### Saved entries:
━━━━

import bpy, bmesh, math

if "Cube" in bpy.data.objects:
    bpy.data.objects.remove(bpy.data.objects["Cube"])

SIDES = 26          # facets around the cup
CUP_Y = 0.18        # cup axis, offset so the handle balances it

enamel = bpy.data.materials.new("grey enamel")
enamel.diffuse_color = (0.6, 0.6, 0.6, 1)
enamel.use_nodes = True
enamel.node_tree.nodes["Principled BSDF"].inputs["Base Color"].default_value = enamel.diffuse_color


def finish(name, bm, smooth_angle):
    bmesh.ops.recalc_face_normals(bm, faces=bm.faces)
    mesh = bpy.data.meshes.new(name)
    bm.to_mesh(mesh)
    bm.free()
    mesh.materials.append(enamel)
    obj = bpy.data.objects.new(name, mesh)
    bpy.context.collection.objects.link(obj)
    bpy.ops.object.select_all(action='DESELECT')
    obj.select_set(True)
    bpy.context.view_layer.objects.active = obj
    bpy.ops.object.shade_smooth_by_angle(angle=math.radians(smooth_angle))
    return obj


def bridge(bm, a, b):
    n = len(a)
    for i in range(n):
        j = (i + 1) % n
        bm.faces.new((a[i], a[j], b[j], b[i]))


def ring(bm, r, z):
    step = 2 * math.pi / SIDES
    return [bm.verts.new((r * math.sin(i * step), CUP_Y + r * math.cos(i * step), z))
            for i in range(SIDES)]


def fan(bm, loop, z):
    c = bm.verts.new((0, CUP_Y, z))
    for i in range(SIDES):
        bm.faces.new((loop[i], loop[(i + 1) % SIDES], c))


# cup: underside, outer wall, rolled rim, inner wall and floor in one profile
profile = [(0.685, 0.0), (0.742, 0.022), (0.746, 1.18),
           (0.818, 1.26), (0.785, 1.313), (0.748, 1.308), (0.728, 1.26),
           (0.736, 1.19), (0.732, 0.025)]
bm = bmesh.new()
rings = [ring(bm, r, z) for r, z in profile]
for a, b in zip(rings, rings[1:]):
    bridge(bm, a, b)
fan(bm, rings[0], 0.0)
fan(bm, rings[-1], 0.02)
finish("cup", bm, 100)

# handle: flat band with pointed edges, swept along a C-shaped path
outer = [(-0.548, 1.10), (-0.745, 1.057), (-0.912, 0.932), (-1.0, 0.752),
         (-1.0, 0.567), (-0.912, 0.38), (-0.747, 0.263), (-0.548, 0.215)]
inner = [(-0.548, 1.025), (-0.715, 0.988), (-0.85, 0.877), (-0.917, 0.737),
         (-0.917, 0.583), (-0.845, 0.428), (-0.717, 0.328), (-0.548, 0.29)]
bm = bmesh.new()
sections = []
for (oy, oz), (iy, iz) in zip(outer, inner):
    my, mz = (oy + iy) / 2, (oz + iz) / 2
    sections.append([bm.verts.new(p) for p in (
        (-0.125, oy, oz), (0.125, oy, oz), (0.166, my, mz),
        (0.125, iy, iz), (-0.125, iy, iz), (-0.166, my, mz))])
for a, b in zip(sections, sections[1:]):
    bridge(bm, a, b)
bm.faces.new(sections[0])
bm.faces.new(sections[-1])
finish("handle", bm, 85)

━━━━

### Problem statement:
Each line of the data must be set down again as it is.

### Expected answer:
import bpy, bmesh, math

if "Cube" in bpy.data.objects:
    bpy.data.objects.remove(bpy.data.objects["Cube"])

SIDES = 26          # facets around the cup
CUP_Y = 0.18        # cup axis, offset so the handle balances it

enamel = bpy.data.materials.new("grey enamel")
enamel.diffuse_color = (0.6, 0.6, 0.6, 1)
enamel.use_nodes = True
enamel.node_tree.nodes["Principled BSDF"].inputs["Base Color"].default_value = enamel.diffuse_color


def finish(name, bm, smooth_angle):
    bmesh.ops.recalc_face_normals(bm, faces=bm.faces)
    mesh = bpy.data.meshes.new(name)
    bm.to_mesh(mesh)
    bm.free()
    mesh.materials.append(enamel)
    obj = bpy.data.objects.new(name, mesh)
    bpy.context.collection.objects.link(obj)
    bpy.ops.object.select_all(action='DESELECT')
    obj.select_set(True)
    bpy.context.view_layer.objects.active = obj
    bpy.ops.object.shade_smooth_by_angle(angle=math.radians(smooth_angle))
    return obj


def bridge(bm, a, b):
    n = len(a)
    for i in range(n):
        j = (i + 1) % n
        bm.faces.new((a[i], a[j], b[j], b[i]))


def ring(bm, r, z):
    step = 2 * math.pi / SIDES
    return [bm.verts.new((r * math.sin(i * step), CUP_Y + r * math.cos(i * step), z))
            for i in range(SIDES)]


def fan(bm, loop, z):
    c = bm.verts.new((0, CUP_Y, z))
    for i in range(SIDES):
        bm.faces.new((loop[i], loop[(i + 1) % SIDES], c))


# cup: underside, outer wall, rolled rim, inner wall and floor in one profile
profile = [(0.685, 0.0), (0.742, 0.022), (0.746, 1.18),
           (0.818, 1.26), (0.785, 1.313), (0.748, 1.308), (0.728, 1.26),
           (0.736, 1.19), (0.732, 0.025)]
bm = bmesh.new()
rings = [ring(bm, r, z) for r, z in profile]
for a, b in zip(rings, rings[1:]):
    bridge(bm, a, b)
fan(bm, rings[0], 0.0)
fan(bm, rings[-1], 0.02)
finish("cup", bm, 100)

# handle: flat band with pointed edges, swept along a C-shaped path
outer = [(-0.548, 1.10), (-0.745, 1.057), (-0.912, 0.932), (-1.0, 0.752),
         (-1.0, 0.567), (-0.912, 0.38), (-0.747, 0.263), (-0.548, 0.215)]
inner = [(-0.548, 1.025), (-0.715, 0.988), (-0.85, 0.877), (-0.917, 0.737),
         (-0.917, 0.583), (-0.845, 0.428), (-0.717, 0.328), (-0.548, 0.29)]
bm = bmesh.new()
sections = []
for (oy, oz), (iy, iz) in zip(outer, inner):
    my, mz = (oy + iy) / 2, (oz + iz) / 2
    sections.append([bm.verts.new(p) for p in (
        (-0.125, oy, oz), (0.125, oy, oz), (0.166, my, mz),
        (0.125, iy, iz), (-0.125, iy, iz), (-0.166, my, mz))])
for a, b in zip(sections, sections[1:]):
    bridge(bm, a, b)
bm.faces.new(sections[0])
bm.faces.new(sections[-1])
finish("handle", bm, 85)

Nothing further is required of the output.